The property, located at 1322 NE 65th Street, is one of at least two that the City intends to acquire. According to a press release from last May, the other is next door at 1318 NE 65th Street and will presumably be addressed in future legislation. Sisley owns a number of rundown properties in the neighborhood, and someone has made a custom Google Map showing where they are. (The map is four years old, however, and some of the properties have been sold to other owners since then.)
The site is across the street from Roosevelt High School and is only three blocks from Roosevelt’s new light rail station, planned to open in 2021, which could contribute to the growing and vibrant neighborhood in a variety of ways. King County has assessed the value of the parcel as just over $1 million, though that may differ from what the City pays in just compensation for taking it. According to King County records, the 8,734 square-foot parcel has apparently sat vacant for the past five years. It is zoned NC2P-65 (Neighborhood Commercial 2, Pedestrian Overlay, with a 65 feet height limit).
Despite its development potential, the City Council wants to acquire the property for “open space, park, and recreation purposes” and put under the control of the Department of Parks and Recreation (DPR). Council Bill 118509 states that the motivation for this is preserving views of Roosevelt High School, a historic landmark, and balancing future high density development with increased green space:
…WHEREAS, the property at 1322 NE 65th Street, Seattle, Washington, is located in a part of the Urban Village that lacks open space, protects some views of Roosevelt High School through its adjacency to the newly designated green street on 14th Avenue NE, and provides a neighborhood park next to future high density development…
The DPR’s 2011 open space gap analysis found that the Roosevelt Urban Village needs 1.26 acres of useable open space to meet the neighborhood’s goal for the year 2024, and currently it exceeds that with 11.09 acres within and abutting the village boundary (a 9.83-acre surplus).

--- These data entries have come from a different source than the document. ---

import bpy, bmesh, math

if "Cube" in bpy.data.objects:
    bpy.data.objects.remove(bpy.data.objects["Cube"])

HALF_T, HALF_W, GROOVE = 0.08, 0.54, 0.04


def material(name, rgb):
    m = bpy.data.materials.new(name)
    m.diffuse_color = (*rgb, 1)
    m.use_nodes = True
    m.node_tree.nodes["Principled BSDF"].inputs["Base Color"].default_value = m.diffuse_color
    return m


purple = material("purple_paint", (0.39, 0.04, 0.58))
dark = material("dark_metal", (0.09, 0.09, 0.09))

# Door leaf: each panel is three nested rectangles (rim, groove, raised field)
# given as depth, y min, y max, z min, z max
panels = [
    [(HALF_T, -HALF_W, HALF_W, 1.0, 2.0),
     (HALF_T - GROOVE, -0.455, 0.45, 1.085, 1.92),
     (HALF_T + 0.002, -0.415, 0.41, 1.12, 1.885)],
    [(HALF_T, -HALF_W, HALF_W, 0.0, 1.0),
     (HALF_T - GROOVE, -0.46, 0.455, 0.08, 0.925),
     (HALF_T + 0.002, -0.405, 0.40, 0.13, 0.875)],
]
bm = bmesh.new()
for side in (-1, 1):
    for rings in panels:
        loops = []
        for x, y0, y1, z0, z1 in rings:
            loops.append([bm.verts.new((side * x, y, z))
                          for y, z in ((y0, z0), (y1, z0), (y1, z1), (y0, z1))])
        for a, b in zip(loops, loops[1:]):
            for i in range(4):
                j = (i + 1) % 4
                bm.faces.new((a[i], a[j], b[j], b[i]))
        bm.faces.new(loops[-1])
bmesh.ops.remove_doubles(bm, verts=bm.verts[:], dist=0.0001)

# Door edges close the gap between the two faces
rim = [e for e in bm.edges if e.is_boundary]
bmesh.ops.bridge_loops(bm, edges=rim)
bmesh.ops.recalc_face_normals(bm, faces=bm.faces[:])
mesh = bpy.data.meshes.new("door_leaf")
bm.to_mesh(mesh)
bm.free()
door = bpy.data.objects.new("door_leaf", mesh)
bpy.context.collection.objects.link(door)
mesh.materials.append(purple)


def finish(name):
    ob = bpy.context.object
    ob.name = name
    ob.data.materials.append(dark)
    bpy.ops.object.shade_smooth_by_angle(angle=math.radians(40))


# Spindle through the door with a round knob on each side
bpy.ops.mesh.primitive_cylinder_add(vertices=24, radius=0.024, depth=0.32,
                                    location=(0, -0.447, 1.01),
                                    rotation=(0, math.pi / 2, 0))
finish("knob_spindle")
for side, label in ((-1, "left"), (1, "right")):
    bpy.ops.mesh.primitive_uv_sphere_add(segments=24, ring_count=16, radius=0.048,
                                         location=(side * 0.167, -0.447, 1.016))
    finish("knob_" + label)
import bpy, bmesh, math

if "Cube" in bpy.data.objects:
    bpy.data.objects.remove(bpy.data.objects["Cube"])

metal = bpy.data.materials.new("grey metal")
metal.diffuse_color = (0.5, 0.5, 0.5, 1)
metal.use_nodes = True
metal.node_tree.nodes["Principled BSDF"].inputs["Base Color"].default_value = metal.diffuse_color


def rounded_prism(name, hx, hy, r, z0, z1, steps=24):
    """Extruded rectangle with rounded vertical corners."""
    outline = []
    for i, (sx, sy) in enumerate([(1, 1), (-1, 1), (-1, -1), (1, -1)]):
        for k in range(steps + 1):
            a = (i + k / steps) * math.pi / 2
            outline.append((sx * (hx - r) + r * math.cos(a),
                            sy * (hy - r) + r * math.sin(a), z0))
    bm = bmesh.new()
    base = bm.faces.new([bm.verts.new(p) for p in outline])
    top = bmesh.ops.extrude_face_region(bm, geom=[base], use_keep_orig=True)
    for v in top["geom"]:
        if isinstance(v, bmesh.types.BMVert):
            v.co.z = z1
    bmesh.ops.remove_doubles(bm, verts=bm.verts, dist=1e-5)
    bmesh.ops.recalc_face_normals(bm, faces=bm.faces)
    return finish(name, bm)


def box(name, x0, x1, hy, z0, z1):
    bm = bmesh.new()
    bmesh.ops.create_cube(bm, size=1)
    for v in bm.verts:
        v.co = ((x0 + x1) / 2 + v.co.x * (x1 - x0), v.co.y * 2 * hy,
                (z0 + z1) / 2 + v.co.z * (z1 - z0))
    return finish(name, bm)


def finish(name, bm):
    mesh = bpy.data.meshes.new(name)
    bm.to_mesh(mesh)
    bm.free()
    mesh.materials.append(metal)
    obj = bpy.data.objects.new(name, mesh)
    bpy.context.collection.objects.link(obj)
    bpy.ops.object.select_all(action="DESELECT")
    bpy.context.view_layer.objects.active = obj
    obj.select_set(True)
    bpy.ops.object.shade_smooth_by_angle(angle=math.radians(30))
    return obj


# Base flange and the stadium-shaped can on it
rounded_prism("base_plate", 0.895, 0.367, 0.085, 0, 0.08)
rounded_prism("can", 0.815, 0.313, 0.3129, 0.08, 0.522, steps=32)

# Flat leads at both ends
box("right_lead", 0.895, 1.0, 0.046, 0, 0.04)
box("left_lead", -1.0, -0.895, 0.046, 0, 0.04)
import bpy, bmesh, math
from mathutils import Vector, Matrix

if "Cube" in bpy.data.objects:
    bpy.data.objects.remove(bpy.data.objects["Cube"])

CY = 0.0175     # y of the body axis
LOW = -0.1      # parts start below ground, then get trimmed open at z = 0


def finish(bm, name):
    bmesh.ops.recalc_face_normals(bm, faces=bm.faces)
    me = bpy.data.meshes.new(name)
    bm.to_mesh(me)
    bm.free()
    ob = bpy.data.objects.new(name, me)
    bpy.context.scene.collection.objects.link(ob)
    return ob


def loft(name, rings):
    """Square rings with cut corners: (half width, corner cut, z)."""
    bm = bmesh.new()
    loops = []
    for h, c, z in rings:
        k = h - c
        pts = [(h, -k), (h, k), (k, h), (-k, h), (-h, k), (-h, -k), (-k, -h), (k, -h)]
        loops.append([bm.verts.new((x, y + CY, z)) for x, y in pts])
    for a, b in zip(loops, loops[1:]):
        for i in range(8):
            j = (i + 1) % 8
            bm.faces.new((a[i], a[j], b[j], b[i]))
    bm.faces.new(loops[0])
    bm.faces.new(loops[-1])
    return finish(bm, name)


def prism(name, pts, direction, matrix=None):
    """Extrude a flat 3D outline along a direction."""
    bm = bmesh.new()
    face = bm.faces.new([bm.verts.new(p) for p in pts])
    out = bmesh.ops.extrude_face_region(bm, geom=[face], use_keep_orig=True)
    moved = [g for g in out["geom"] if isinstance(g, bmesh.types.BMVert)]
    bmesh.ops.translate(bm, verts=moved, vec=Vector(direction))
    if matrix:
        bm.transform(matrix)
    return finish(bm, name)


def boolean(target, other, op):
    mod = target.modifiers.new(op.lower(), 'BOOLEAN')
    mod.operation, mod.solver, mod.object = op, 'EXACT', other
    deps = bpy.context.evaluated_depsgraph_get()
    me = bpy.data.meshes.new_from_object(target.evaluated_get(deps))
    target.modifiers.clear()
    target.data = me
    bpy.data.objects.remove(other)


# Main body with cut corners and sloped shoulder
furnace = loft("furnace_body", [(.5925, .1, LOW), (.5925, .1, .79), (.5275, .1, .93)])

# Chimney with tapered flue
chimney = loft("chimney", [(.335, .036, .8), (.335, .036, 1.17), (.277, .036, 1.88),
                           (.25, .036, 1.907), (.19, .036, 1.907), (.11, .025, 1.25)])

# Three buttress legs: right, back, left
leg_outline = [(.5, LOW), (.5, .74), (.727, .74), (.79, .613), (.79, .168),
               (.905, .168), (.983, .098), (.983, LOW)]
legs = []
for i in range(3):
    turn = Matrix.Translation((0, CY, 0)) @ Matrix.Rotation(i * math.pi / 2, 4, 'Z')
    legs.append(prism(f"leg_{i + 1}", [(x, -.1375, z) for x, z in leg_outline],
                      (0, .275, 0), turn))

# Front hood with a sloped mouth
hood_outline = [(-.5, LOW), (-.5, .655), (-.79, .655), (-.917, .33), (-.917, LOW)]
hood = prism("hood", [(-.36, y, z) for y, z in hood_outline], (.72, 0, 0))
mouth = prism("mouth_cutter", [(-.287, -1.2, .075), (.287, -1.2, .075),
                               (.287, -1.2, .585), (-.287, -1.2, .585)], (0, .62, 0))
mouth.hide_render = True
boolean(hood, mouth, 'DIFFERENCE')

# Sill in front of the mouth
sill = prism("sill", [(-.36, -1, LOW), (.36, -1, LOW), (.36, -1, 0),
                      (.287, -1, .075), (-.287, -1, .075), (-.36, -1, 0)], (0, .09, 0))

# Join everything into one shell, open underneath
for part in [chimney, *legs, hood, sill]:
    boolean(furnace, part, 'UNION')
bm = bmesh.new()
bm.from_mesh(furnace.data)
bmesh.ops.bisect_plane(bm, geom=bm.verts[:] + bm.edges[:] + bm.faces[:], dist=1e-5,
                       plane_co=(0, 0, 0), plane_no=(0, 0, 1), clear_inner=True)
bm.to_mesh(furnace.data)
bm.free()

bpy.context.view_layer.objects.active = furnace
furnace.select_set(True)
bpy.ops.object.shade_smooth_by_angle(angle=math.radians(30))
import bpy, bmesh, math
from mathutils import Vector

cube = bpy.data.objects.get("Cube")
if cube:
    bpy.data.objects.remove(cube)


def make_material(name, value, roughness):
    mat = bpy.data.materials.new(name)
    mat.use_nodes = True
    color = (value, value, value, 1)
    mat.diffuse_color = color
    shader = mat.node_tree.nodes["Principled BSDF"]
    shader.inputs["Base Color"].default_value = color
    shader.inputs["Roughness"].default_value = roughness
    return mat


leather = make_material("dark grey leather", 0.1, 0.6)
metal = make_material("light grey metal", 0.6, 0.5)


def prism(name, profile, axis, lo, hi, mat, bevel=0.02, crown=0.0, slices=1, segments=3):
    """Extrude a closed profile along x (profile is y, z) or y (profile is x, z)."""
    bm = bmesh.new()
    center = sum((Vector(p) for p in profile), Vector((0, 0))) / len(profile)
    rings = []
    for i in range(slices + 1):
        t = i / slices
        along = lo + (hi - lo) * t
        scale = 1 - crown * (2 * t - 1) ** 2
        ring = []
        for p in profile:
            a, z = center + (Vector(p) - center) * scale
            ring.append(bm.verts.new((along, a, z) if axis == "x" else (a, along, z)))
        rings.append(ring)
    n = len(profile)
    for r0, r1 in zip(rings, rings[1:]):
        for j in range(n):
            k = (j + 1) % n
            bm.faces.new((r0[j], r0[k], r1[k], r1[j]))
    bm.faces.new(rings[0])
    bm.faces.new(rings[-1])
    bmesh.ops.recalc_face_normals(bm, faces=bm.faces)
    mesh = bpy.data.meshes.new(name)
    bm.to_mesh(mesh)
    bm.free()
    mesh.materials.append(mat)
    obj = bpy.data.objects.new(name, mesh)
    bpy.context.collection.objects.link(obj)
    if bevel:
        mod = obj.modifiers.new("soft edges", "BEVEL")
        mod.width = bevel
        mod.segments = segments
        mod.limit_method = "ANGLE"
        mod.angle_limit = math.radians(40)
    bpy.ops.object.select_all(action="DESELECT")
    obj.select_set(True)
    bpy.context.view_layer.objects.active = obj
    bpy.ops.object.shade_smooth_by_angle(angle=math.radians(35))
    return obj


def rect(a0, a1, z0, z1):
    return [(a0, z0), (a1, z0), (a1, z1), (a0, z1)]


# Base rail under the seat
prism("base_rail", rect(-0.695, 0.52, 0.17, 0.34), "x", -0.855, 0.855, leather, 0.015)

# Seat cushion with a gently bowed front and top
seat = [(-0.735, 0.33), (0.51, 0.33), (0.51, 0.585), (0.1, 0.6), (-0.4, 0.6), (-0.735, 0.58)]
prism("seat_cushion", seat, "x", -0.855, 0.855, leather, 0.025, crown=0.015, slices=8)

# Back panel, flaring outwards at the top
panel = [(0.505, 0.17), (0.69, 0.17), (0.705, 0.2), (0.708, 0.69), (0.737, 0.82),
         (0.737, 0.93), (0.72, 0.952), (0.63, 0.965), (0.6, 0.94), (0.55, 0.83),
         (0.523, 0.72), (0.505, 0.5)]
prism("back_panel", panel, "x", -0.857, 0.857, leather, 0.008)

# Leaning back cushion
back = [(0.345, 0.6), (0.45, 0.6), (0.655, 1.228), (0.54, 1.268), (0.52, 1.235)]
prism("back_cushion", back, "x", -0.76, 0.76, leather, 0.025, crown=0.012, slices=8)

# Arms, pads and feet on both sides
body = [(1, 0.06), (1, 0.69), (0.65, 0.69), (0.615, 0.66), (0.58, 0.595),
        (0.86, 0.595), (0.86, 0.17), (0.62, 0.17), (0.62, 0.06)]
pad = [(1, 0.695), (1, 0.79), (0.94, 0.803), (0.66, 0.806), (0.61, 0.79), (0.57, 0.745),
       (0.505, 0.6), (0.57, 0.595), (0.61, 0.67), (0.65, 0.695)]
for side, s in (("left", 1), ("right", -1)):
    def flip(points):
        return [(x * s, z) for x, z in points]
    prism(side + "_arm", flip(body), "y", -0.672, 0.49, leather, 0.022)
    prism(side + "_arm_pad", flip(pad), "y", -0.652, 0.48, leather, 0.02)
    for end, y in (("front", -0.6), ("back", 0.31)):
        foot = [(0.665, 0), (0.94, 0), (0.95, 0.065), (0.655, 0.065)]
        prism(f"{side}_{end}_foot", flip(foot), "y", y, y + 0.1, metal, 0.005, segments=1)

The aforementioned Green Street on 14th Avenue NE has been planned since at least January 2013, when the City published a Roosevelt Neighborhood Streetscape Concept Plan (PDF). The one-block stretch of the street is envisioned to be rebuilt with leafy trees and large planters, and adjacent development would be expected to be set back from the street to provide space for seating and a public plaza.
City Council District 4 candidate Michael Maddux, in an episode of CascadiaCast, suggested that the City should turn the street itself into a park and use the flanking Sisley properties to build affordable housing. Indeed, some have proposed using the properties for low-income housing instead. However, until the HALA policies are implemented, there’s little reason to expect that to happen on the site at 1322 NE 65th Street unless the City Council suddenly changes course.
Sisley recently sold another set of four properties, on the southern half of the block to the east, to Roosevelt Development Group (RDG). Sisley’s $3.5 million in fines were paid off by RDG, clearing the way for the company to develop those properties. Curbed Seattle reports tentative plans to develop a 225-unit apartment building there. Three of the four properties were demolished in September while an abandoned commercial building at the corner of 15th Avenue NE and NE 65th Street remains.
Scott Bonjukian has degrees in architecture and planning, and his many interests include neighborhood design, public space and streets, transit systems, pedestrian and bicycle planning, local politics, and natural resource protection. He cross-posts from The Northwest Urbanist and leads the Seattle Lid I-5 effort. He served on The Urbanist board from 2015 to 2018.